_Action item:_
All of the data should be given again word for word, though the images are to be left out.

*** Block opens ***

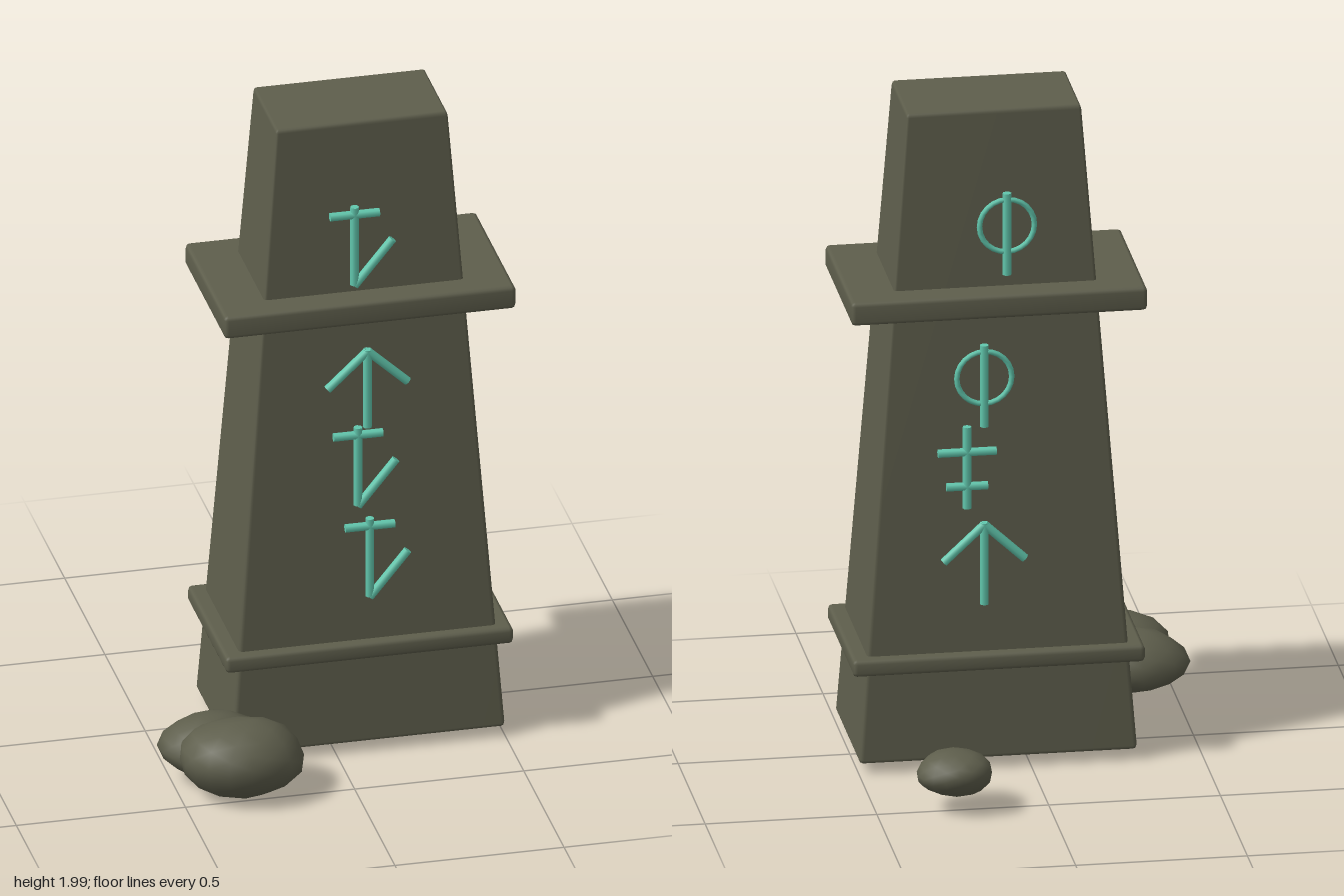
import * as THREE from 'three';
import { mergeVertices } from 'three/addons/utils/BufferGeometryUtils.js';
import { RoundedBoxGeometry } from 'three/addons/geometries/RoundedBoxGeometry.js';

const stone = new THREE.MeshStandardMaterial({ color: 0x5e5e4c });
stone.name = 'mossy stone';
const glow = new THREE.MeshStandardMaterial({ color: 0x62c8ae });
glow.name = 'teal rune';

const CX = 0.095, CZ = 0.05; // centre line of the monument

// Weld the corners and recompute soft normals
function soften(geo) {
  geo.deleteAttribute('normal');
  geo.deleteAttribute('uv');
  geo.clearGroups();
  const g = mergeVertices(geo, 1e-4);
  g.computeVertexNormals();
  return g;
}

function add(parent, name, geo, mat, x = 0, y = 0, z = 0) {
  const m = new THREE.Mesh(geo, mat);
  m.name = name;
  m.position.set(x, y, z);
  parent.add(m);
  return m;
}

// Bevelled box that narrows towards the top
function taperedBlock(w0, d0, w1, d1, h, r) {
  const g = new RoundedBoxGeometry(w0, h, d0, 1, r);
  const p = g.attributes.position;
  for (let i = 0; i < p.count; i++) {
    const t = p.getY(i) / h + 0.5;
    p.setX(i, p.getX(i) * THREE.MathUtils.lerp(1, w1 / w0, t));
    p.setZ(i, p.getZ(i) * THREE.MathUtils.lerp(1, d1 / d0, t));
  }
  return soften(g);
}

// Lumpy boulder: an ellipsoid pushed in and out by smooth waves
function boulder(rx, ry, rz, seed) {
  const g = soften(new THREE.IcosahedronGeometry(1, 2));
  const p = g.attributes.position;
  for (let i = 0; i < p.count; i++) {
    const x = p.getX(i), y = p.getY(i), z = p.getZ(i);
    const k = 1 + 0.045 * Math.sin(3.1 * x + seed) * Math.cos(2.7 * z - seed)
      + 0.035 * Math.sin(4.3 * y + 2.2 * x + seed * 1.7);
    p.setXYZ(i, x * k * rx, y * k * ry, z * k * rz);
  }
  g.computeVertexNormals();
  return g;
}

// Rune strokes, in local coordinates about the rune's centre: [x0, y0, x1, y1]
const staff = [0, -0.122, 0, 0.128];
const RUNES = {
  hook: [staff, [-0.073, 0.103, 0.073, 0.103], [0, -0.125, 0.112, 0.012]],
  arrow: [staff, [0, 0.122, -0.118, 0.012], [0, 0.122, 0.118, 0.012]],
  ring: [staff],
  doubleCross: [staff, [-0.085, 0.05, 0.085, 0.05], [-0.06, -0.055, 0.06, -0.055]],
};

function rune(kind, x, y, z) {
  const g = new THREE.Group();
  g.name = kind + 'Rune';
  for (const [x0, y0, x1, y1] of RUNES[kind]) {
    const len = Math.hypot(x1 - x0, y1 - y0);
    const bar = add(g, 'runeStroke', new THREE.CylinderGeometry(0.013, 0.013, len, 8),
      glow, (x0 + x1) / 2, (y0 + y1) / 2, 0);
    bar.rotation.z = Math.atan2(y1 - y0, x1 - x0) - Math.PI / 2;
  }
  if (kind === 'ring') {
    add(g, 'runeRing', new THREE.TorusGeometry(0.08, 0.008, 6, 24), glow, 0, 0.028, 0);
  }
  g.position.set(x, y, z);
  return g;
}

export function createModel() {
  const model = new THREE.Group();
  model.name = 'runeMonument';

  // Tapering shaft and its two collars
  add(model, 'shaft', taperedBlock(0.81, 0.452, 0.507, 0.288, 1.96, 0.013), stone, CX, 1.02, CZ);
  add(model, 'upperCollar', taperedBlock(0.862, 0.498, 0.862, 0.498, 0.072, 0.013), stone, CX, 1.431, CZ);
  add(model, 'lowerCollar', taperedBlock(0.85, 0.488, 0.85, 0.488, 0.052, 0.013), stone, CX, 0.34, CZ);

  // Runes floating just off the front and back faces
  const front = [['hook', 0.05, 1.648], ['arrow', 0.088, 1.185], ['hook', 0.06, 0.937], ['hook', 0.095, 0.64]];
  const back = [['ring', 0.072, 1.648], ['ring', 0.138, 1.185], ['doubleCross', 0.188, 0.937], ['arrow', 0.138, 0.64]];
  for (const [kind, x, y] of front) model.add(rune(kind, x, y, 0.29));
  for (const [kind, x, y] of back) model.add(rune(kind, x, y, -0.185));

  // Boulders around the base
  add(model, 'largeBoulder', boulder(0.187, 0.115, 0.145, 0.6), stone, -0.322, 0.124, 0.444);
  add(model, 'middleBoulder', boulder(0.145, 0.09, 0.125, 2.1), stone, -0.388, 0.12, 0.335);
  add(model, 'smallBoulder', boulder(0.112, 0.068, 0.096, 4.0), stone, 0.272, 0.124, -0.494);

  return model;
}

*** Block closes ***

_Exercise answer:_
import * as THREE from 'three';
import { mergeVertices } from 'three/addons/utils/BufferGeometryUtils.js';
import { RoundedBoxGeometry } from 'three/addons/geometries/RoundedBoxGeometry.js';

const stone = new THREE.MeshStandardMaterial({ color: 0x5e5e4c });
stone.name = 'mossy stone';
const glow = new THREE.MeshStandardMaterial({ color: 0x62c8ae });
glow.name = 'teal rune';

const CX = 0.095, CZ = 0.05; // centre line of the monument

// Weld the corners and recompute soft normals
function soften(geo) {
  geo.deleteAttribute('normal');
  geo.deleteAttribute('uv');
  geo.clearGroups();
  const g = mergeVertices(geo, 1e-4);
  g.computeVertexNormals();
  return g;
}

function add(parent, name, geo, mat, x = 0, y = 0, z = 0) {
  const m = new THREE.Mesh(geo, mat);
  m.name = name;
  m.position.set(x, y, z);
  parent.add(m);
  return m;
}

// Bevelled box that narrows towards the top
function taperedBlock(w0, d0, w1, d1, h, r) {
  const g = new RoundedBoxGeometry(w0, h, d0, 1, r);
  const p = g.attributes.position;
  for (let i = 0; i < p.count; i++) {
    const t = p.getY(i) / h + 0.5;
    p.setX(i, p.getX(i) * THREE.MathUtils.lerp(1, w1 / w0, t));
    p.setZ(i, p.getZ(i) * THREE.MathUtils.lerp(1, d1 / d0, t));
  }
  return soften(g);
}

// Lumpy boulder: an ellipsoid pushed in and out by smooth waves
function boulder(rx, ry, rz, seed) {
  const g = soften(new THREE.IcosahedronGeometry(1, 2));
  const p = g.attributes.position;
  for (let i = 0; i < p.count; i++) {
    const x = p.getX(i), y = p.getY(i), z = p.getZ(i);
    const k = 1 + 0.045 * Math.sin(3.1 * x + seed) * Math.cos(2.7 * z - seed)
      + 0.035 * Math.sin(4.3 * y + 2.2 * x + seed * 1.7);
    p.setXYZ(i, x * k * rx, y * k * ry, z * k * rz);
  }
  g.computeVertexNormals();
  return g;
}

// Rune strokes, in local coordinates about the rune's centre: [x0, y0, x1, y1]
const staff = [0, -0.122, 0, 0.128];
const RUNES = {
  hook: [staff, [-0.073, 0.103, 0.073, 0.103], [0, -0.125, 0.112, 0.012]],
  arrow: [staff, [0, 0.122, -0.118, 0.012], [0, 0.122, 0.118, 0.012]],
  ring: [staff],
  doubleCross: [staff, [-0.085, 0.05, 0.085, 0.05], [-0.06, -0.055, 0.06, -0.055]],
};

function rune(kind, x, y, z) {
  const g = new THREE.Group();
  g.name = kind + 'Rune';
  for (const [x0, y0, x1, y1] of RUNES[kind]) {
    const len = Math.hypot(x1 - x0, y1 - y0);
    const bar = add(g, 'runeStroke', new THREE.CylinderGeometry(0.013, 0.013, len, 8),
      glow, (x0 + x1) / 2, (y0 + y1) / 2, 0);
    bar.rotation.z = Math.atan2(y1 - y0, x1 - x0) - Math.PI / 2;
  }
  if (kind === 'ring') {
    add(g, 'runeRing', new THREE.TorusGeometry(0.08, 0.008, 6, 24), glow, 0, 0.028, 0);
  }
  g.position.set(x, y, z);
  return g;
}

export function createModel() {
  const model = new THREE.Group();
  model.name = 'runeMonument';

  // Tapering shaft and its two collars
  add(model, 'shaft', taperedBlock(0.81, 0.452, 0.507, 0.288, 1.96, 0.013), stone, CX, 1.02, CZ);
  add(model, 'upperCollar', taperedBlock(0.862, 0.498, 0.862, 0.498, 0.072, 0.013), stone, CX, 1.431, CZ);
  add(model, 'lowerCollar', taperedBlock(0.85, 0.488, 0.85, 0.488, 0.052, 0.013), stone, CX, 0.34, CZ);

  // Runes floating just off the front and back faces
  const front = [['hook', 0.05, 1.648], ['arrow', 0.088, 1.185], ['hook', 0.06, 0.937], ['hook', 0.095, 0.64]];
  const back = [['ring', 0.072, 1.648], ['ring', 0.138, 1.185], ['doubleCross', 0.188, 0.937], ['arrow', 0.138, 0.64]];
  for (const [kind, x, y] of front) model.add(rune(kind, x, y, 0.29));
  for (const [kind, x, y] of back) model.add(rune(kind, x, y, -0.185));

  // Boulders around the base
  add(model, 'largeBoulder', boulder(0.187, 0.115, 0.145, 0.6), stone, -0.322, 0.124, 0.444);
  add(model, 'middleBoulder', boulder(0.145, 0.09, 0.125, 2.1), stone, -0.388, 0.12, 0.335);
  add(model, 'smallBoulder', boulder(0.112, 0.068, 0.096, 4.0), stone, 0.272, 0.124, -0.494);

  return model;
}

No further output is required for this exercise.